'The Colonials' (an insult spoken by Regular RAF officers) demonstrated bravery during punishing night bombing missions over Germany, and when the ground campaign needed tactical bombing. Equipped with English craft, flying from the same bases, contributing aircraft and crews to the same dangerous targets- these flyers did outstanding work.
This was called 'area bombing', to deny housing, utilities and transport to Hitler's industries. To empty Essen, Munich, or Berlin of workers and create refugees. But they had to run a gauntlet of night fighters, guns, and bad weather. Especially Berlin.
Because Hitler had 'Sown the wind', read this:
'Most of the ex-airmen have had to put up with the self-righteous with their accusing stares, the kids who were not even born when the last Lancaster was struck off charge, who demand to know how decent Canadians could have brought themselves to drop bombs on civilians, putting Dresden to the torch, blowing Berliners to bits. Why didn't they refuse to fly on such missions? In vain it is explained that you really had to be there at the time, you had to experience the bitterness of the struggle, the total commitment to defeat the enemy by any means at hand. However much one may mourn the fact, declarations of brotherly (and sisterly) love are not notably effective protection against the ambitions of despots. The kids will have to discover this for themselves, and one can only hope that it will be history that teaches them.' (p. 368)

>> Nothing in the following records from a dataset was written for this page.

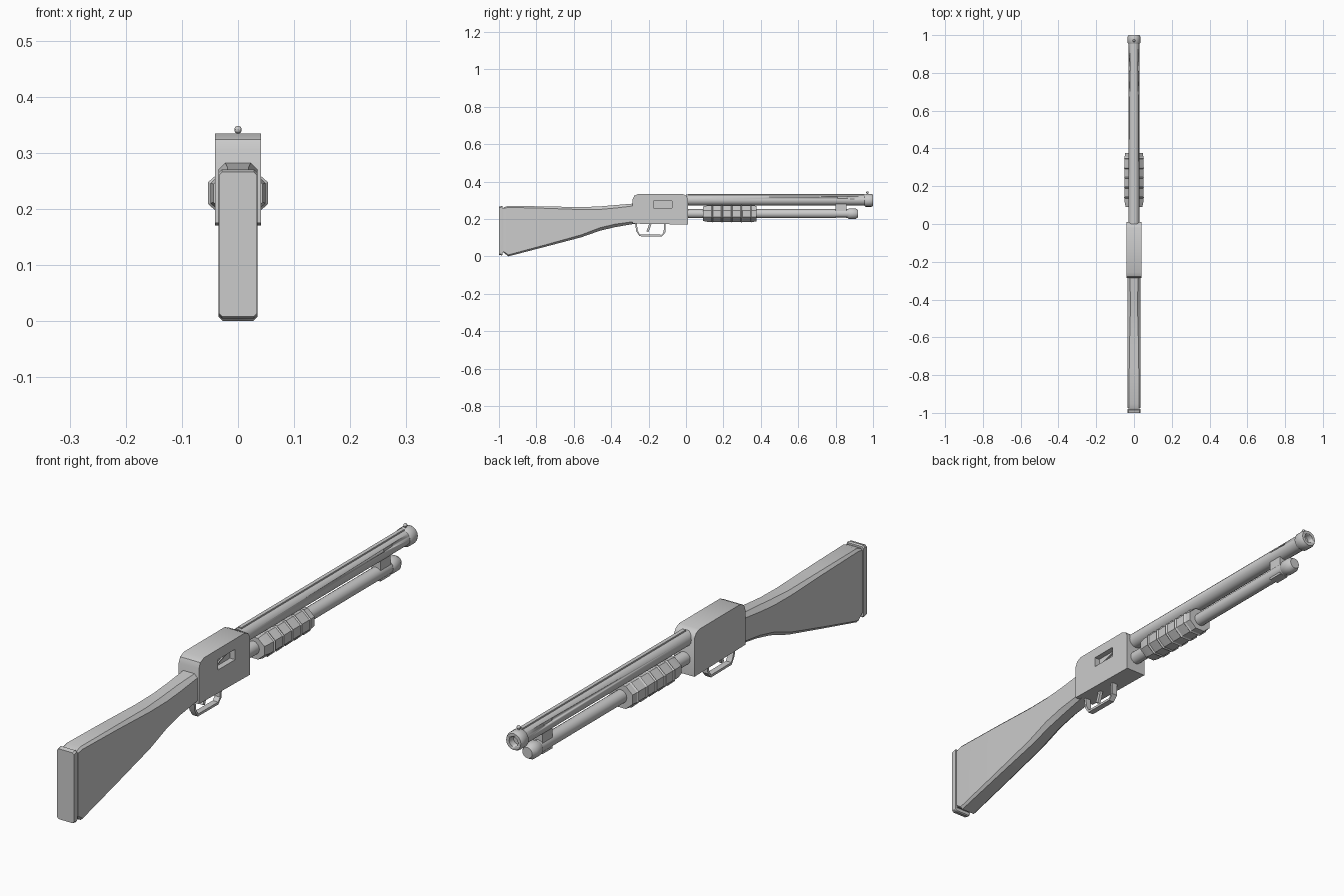
import bpy, bmesh, math
from mathutils import Vector

cube = bpy.data.objects.get("Cube")
if cube:
    bpy.data.objects.remove(cube, do_unlink=True)

grey = bpy.data.materials.new("plain_grey")
grey.use_nodes = True
COLOUR = (0.6, 0.6, 0.6, 1)
grey.diffuse_color = COLOUR
grey.node_tree.nodes["Principled BSDF"].inputs["Base Color"].default_value = COLOUR


def finish(name, bm, angle=35):
    bmesh.ops.recalc_face_normals(bm, faces=bm.faces)
    mesh = bpy.data.meshes.new(name)
    bm.to_mesh(mesh)
    bm.free()
    mesh.materials.append(grey)
    ob = bpy.data.objects.new(name, mesh)
    bpy.context.collection.objects.link(ob)
    bpy.ops.object.select_all(action='DESELECT')
    ob.select_set(True)
    bpy.context.view_layer.objects.active = ob
    bpy.ops.object.shade_smooth_by_angle(angle=math.radians(angle))
    return ob


def loft(name, rings, angle=35):
    """Skin a list of point rings and cap both ends."""
    bm = bmesh.new()
    loops = [[bm.verts.new(p) for p in ring] for ring in rings]
    n = len(loops[0])
    for a, b in zip(loops, loops[1:]):
        for i in range(n):
            j = (i + 1) % n
            bm.faces.new((a[i], a[j], b[j], b[i]))
    bm.faces.new(loops[0])
    bm.faces.new(loops[-1])
    return finish(name, bm, angle)


def chamfered(y, low, high, half, c):
    """Rectangle with cut corners at station y."""
    pts = [(half - c, low), (half, low + c), (half, high - c), (half - c, high)]
    pts += [(-x, z) for x, z in reversed(pts)]
    return [(x, y, z) for x, z in pts]


def tube(name, z, stations, sides=16, angle=40, wide=1.0, turn=0.0):
    """Round or faceted part along y from (y, radius) stations."""
    rings = []
    for y, r in stations:
        ring = []
        for i in range(sides):
            a = 2 * math.pi * i / sides + turn
            ring.append((r * wide * math.cos(a), y, z + r * math.sin(a)))
        rings.append(ring)
    return loft(name, rings, angle)


def box(name, low, high):
    bm = bmesh.new()
    bmesh.ops.create_cube(bm, size=1)
    for v in bm.verts:
        v.co = Vector([(l + h) / 2 + c * (h - l) for l, h, c in zip(low, high, v.co)])
    return finish(name, bm)


def cut(target, cutter):
    mod = target.modifiers.new("cut", 'BOOLEAN')
    mod.operation = 'DIFFERENCE'
    mod.solver = 'EXACT'
    mod.object = cutter
    bpy.context.view_layer.objects.active = target
    bpy.ops.object.modifier_apply(modifier=mod.name)
    bpy.data.objects.remove(cutter, do_unlink=True)


def strap(name, path, half, thick):
    """Flat bent strip following a y-z path."""
    pts = [Vector(p) for p in path]
    rings = []
    for i, p in enumerate(pts):
        d = (pts[min(i + 1, len(pts) - 1)] - pts[max(i - 1, 0)]).normalized()
        o = Vector((-d.y, d.x)) * thick / 2
        a, b = p + o, p - o
        rings.append([(half, *a), (-half, *a), (-half, *b), (half, *b)])
    return loft(name, rings)


# Shoulder stock and butt plate
loft("stock", [chamfered(*s) for s in (
    (-0.975, 0.02, 0.262, 0.033, 0.006),
    (-0.95, 0.0, 0.27, 0.035, 0.008),
    (-0.75, 0.052, 0.267, 0.035, 0.010),
    (-0.56, 0.102, 0.263, 0.035, 0.013),
    (-0.46, 0.137, 0.267, 0.035, 0.016),
    (-0.38, 0.156, 0.274, 0.035, 0.016),
    (-0.27, 0.175, 0.283, 0.035, 0.012))], 40)
loft("butt_plate", [chamfered(*s) for s in (
    (-1.0, 0.008, 0.266, 0.034, 0.006),
    (-0.985, 0.005, 0.27, 0.035, 0.006),
    (-0.98, 0.008, 0.266, 0.034, 0.006))])
box("butt_spacer", (-0.028, -0.982, 0.02), (0.028, -0.972, 0.255))

# Receiver: side outline extruded across x
outline = [(-0.285, 0.175), (-0.285, 0.305), (-0.277, 0.324), (-0.255, 0.334),
           (-0.02, 0.334), (0.0, 0.326), (0.01, 0.31), (0.01, 0.17)]
receiver = loft("receiver", [[(x, y, z) for y, z in outline] for x in (-0.041, 0.041)], 40)
cut(receiver, box("port_cutter", (0.02, -0.175, 0.258), (0.06, -0.075, 0.296)))
strap("port_ramp", [(-0.17, 0.262), (-0.08, 0.292)], 0.025, 0.004)

# Barrel with bored muzzle, side vents and top rib
barrel = tube("barrel", 0.301, [(0.0, 0.029), (0.97, 0.029)])
for side in (-1, 1):
    x = side * 0.028
    cut(barrel, box("vent_cutter", (x - 0.006, 0.81, 0.31), (x + 0.006, 0.86, 0.319)))
muzzle = tube("muzzle_ring", 0.299, [(0.955, 0.030), (0.96, 0.034), (0.992, 0.034), (1.0, 0.030)])
bore = tube("bore_cutter", 0.299, [(0.975, 0.018), (1.02, 0.018)])
cut(muzzle, bore)
box("top_rib", (-0.007, 0.01, 0.322), (0.007, 0.955, 0.334))

# Bead sight
bm = bmesh.new()
bmesh.ops.create_uvsphere(bm, u_segments=10, v_segments=8, radius=0.007)
bmesh.ops.translate(bm, verts=bm.verts, vec=(0, 0.97, 0.341))
finish("sight_bead", bm)
box("sight_post", (-0.003, 0.967, 0.325), (0.003, 0.973, 0.339))

# Magazine tube, end cap and clamp
tube("magazine_tube", 0.228, [(0.0, 0.024), (0.88, 0.024)])
tube("magazine_cap", 0.228, [(0.865, 0.025), (0.872, 0.029), (0.905, 0.029), (0.92, 0.020)])
box("barrel_clamp", (-0.018, 0.80, 0.204), (0.018, 0.857, 0.285))

# Sliding fore-end with raised ribs
tube("fore_end", 0.228, [(0.09, 0.042), (0.115, 0.047), (0.36, 0.047), (0.377, 0.045)],
     8, 20, 1.13, math.pi / 8)
for i in range(5):
    y = 0.135 + i * 0.052
    tube(f"fore_end_rib_{i + 1}", 0.228, [(y, 0.046), (y + 0.005, 0.051), (y + 0.012, 0.046)],
         8, 20, 1.13, math.pi / 8)

# Trigger and its guard
strap("trigger_guard", [(-0.268, 0.178), (-0.262, 0.135), (-0.248, 0.112), (-0.13, 0.111),
                        (-0.115, 0.128), (-0.113, 0.178)], 0.011, 0.009)
strap("trigger", [(-0.19, 0.178), (-0.197, 0.155), (-0.206, 0.132)], 0.006, 0.012)
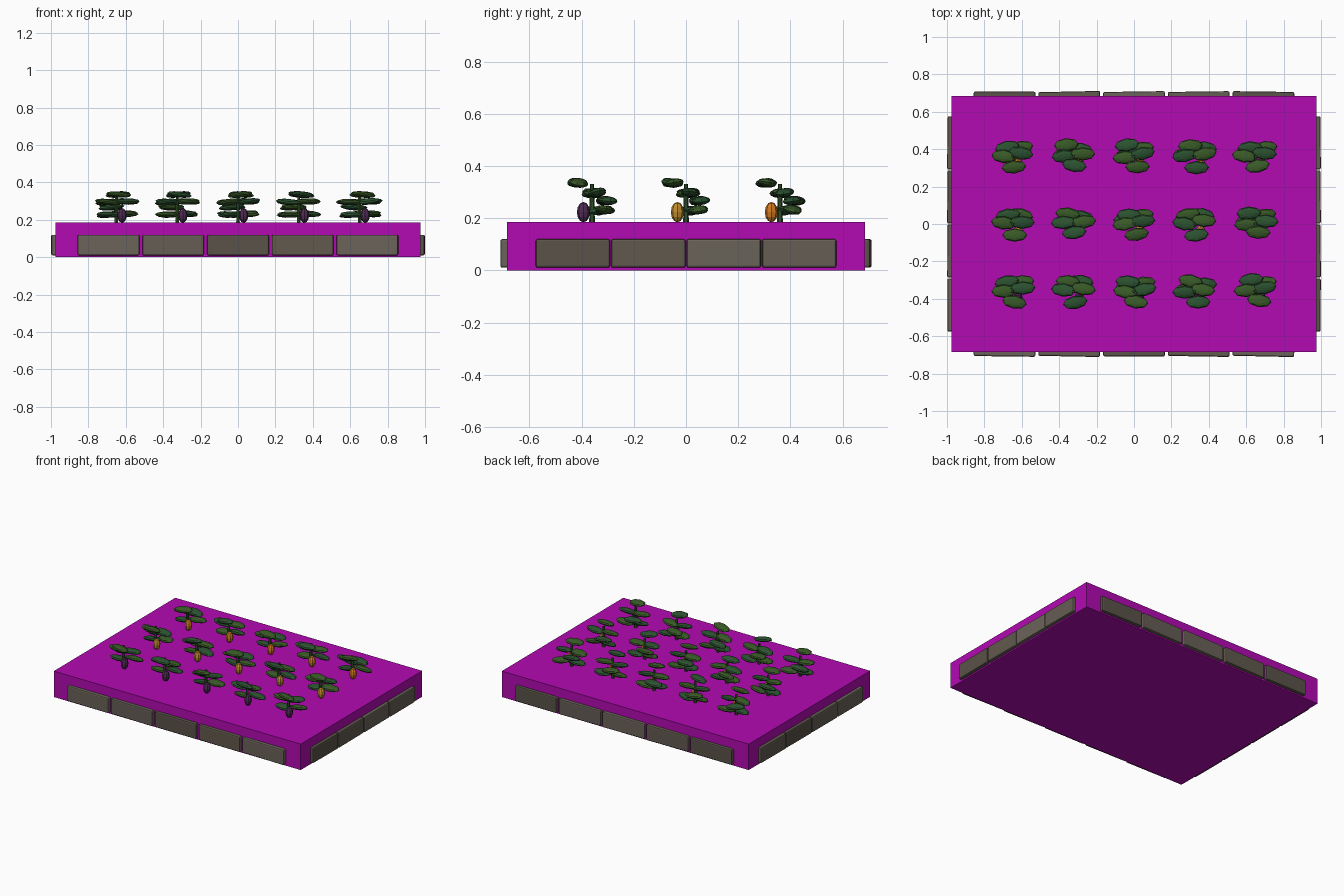
import bpy, bmesh, math, random
from mathutils import Matrix, Euler

if "Cube" in bpy.data.objects:
    bpy.data.objects.remove(bpy.data.objects["Cube"])

random.seed(4)

def material(name, rgb):
    m = bpy.data.materials.new(name)
    m.diffuse_color = (*rgb, 1)
    m.use_nodes = True
    m.node_tree.nodes["Principled BSDF"].inputs["Base Color"].default_value = m.diffuse_color
    return m

SOIL = material("soil", (0.45, 0.003, 0.45))
STONES = [material(f"stone_{i}", c) for i, c in enumerate(
    [(0.13, 0.11, 0.09), (0.10, 0.085, 0.065), (0.12, 0.10, 0.075), (0.145, 0.125, 0.10)])]
LEAVES = [material("leaf_dark", (0.025, 0.085, 0.03)), material("leaf_light", (0.04, 0.10, 0.02))]
STEM = material("stem_green", (0.03, 0.08, 0.02))
FRUITS = [material("aubergine_purple", (0.08, 0.025, 0.09)),
          material("squash_yellow", (0.55, 0.27, 0.03)),
          material("pepper_orange", (0.65, 0.20, 0.015))]

def finish(name, bm, mats):
    me = bpy.data.meshes.new(name)
    bm.to_mesh(me)
    bm.free()
    for m in mats:
        me.materials.append(m)
    ob = bpy.data.objects.new(name, me)
    bpy.context.collection.objects.link(ob)
    return ob

def box(name, loc, size, mat, yaw=0, bevel=0):
    bm = bmesh.new()
    bmesh.ops.create_cube(bm, size=1, matrix=Matrix.Diagonal((*size, 1)))
    ob = finish(name, bm, [mat])
    ob.location = loc
    ob.rotation_euler.z = yaw
    if bevel:
        mod = ob.modifiers.new("Bevel", 'BEVEL')
        mod.width = bevel
        mod.segments = 2
    return ob

def blob(bm, loc, radii, rot, mat_index, seg=8, rings=6):
    mat = Matrix.LocRotScale(loc, Euler(rot), radii)
    verts = bmesh.ops.create_uvsphere(bm, u_segments=seg, v_segments=rings,
                                      radius=1, matrix=mat)["verts"]
    for f in {f for v in verts for f in v.link_faces}:
        f.material_index = mat_index

# Raised soil bed
box("soil_bed", (0, 0, 0.0925), (1.95, 1.37, 0.185), SOIL)

# Stone edging on the long and short sides
for side, label in ((-1, "front"), (1, "back")):
    for i in range(5):
        box(f"{label}_stone_{i}", ((i - 2) * 0.346, side * 0.678, 0.065), (0.33, 0.06, 0.11),
            STONES[(i + side) % 4], random.uniform(-0.025, 0.025), 0.008)
for side, label in ((-1, "left"), (1, "right")):
    for i in range(4):
        box(f"{label}_stone_{i}", (side * 0.968, (i - 1.5) * 0.289, 0.065), (0.06, 0.284, 0.11),
            STONES[(i + side) % 4], random.uniform(-0.01, 0.01), 0.008)

# Leaf positions around each stem, from bottom to top
LEAF_POS = [(-0.045, 0.01, 0.228), (0.045, 0.045, 0.232), (-0.03, 0.055, 0.267),
            (-0.053, 0.0, 0.295), (0.05, 0.012, 0.298), (0.012, -0.052, 0.335)]

# Vegetable plants: one crop per row
for r, y in enumerate((-0.36, 0, 0.36)):
    for c in range(5):
        x = (c - 2) * 0.325
        # stem
        bm = bmesh.new()
        bmesh.ops.create_cone(bm, cap_ends=True, segments=6, radius1=0.011, radius2=0.008,
                              depth=0.15, matrix=Matrix.Translation((0, 0, 0.255)))
        finish(f"stem_{r}_{c}", bm, [STEM]).location = (x, y, 0)
        # leaves
        bm = bmesh.new()
        for i, (lx, ly, lz) in enumerate(LEAF_POS):
            j = lambda a: random.uniform(-a, a)
            blob(bm, (lx + j(0.008), ly + j(0.008), lz), (0.067, 0.036, 0.016),
                 (j(0.2), j(0.15), j(0.2)), (i + c) % 2)
        finish(f"leaves_{r}_{c}", bm, LEAVES).location = (x, y, 0)
        # fruit
        bm = bmesh.new()
        blob(bm, (0.03, -0.033, 0.223), (0.025, 0.025, 0.039), (0, 0, 0), 0)
        finish(f"fruit_{r}_{c}", bm, [FRUITS[r]]).location = (x, y, 0)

In the end, RAF saw the men of 6 Group as just fellow combatants.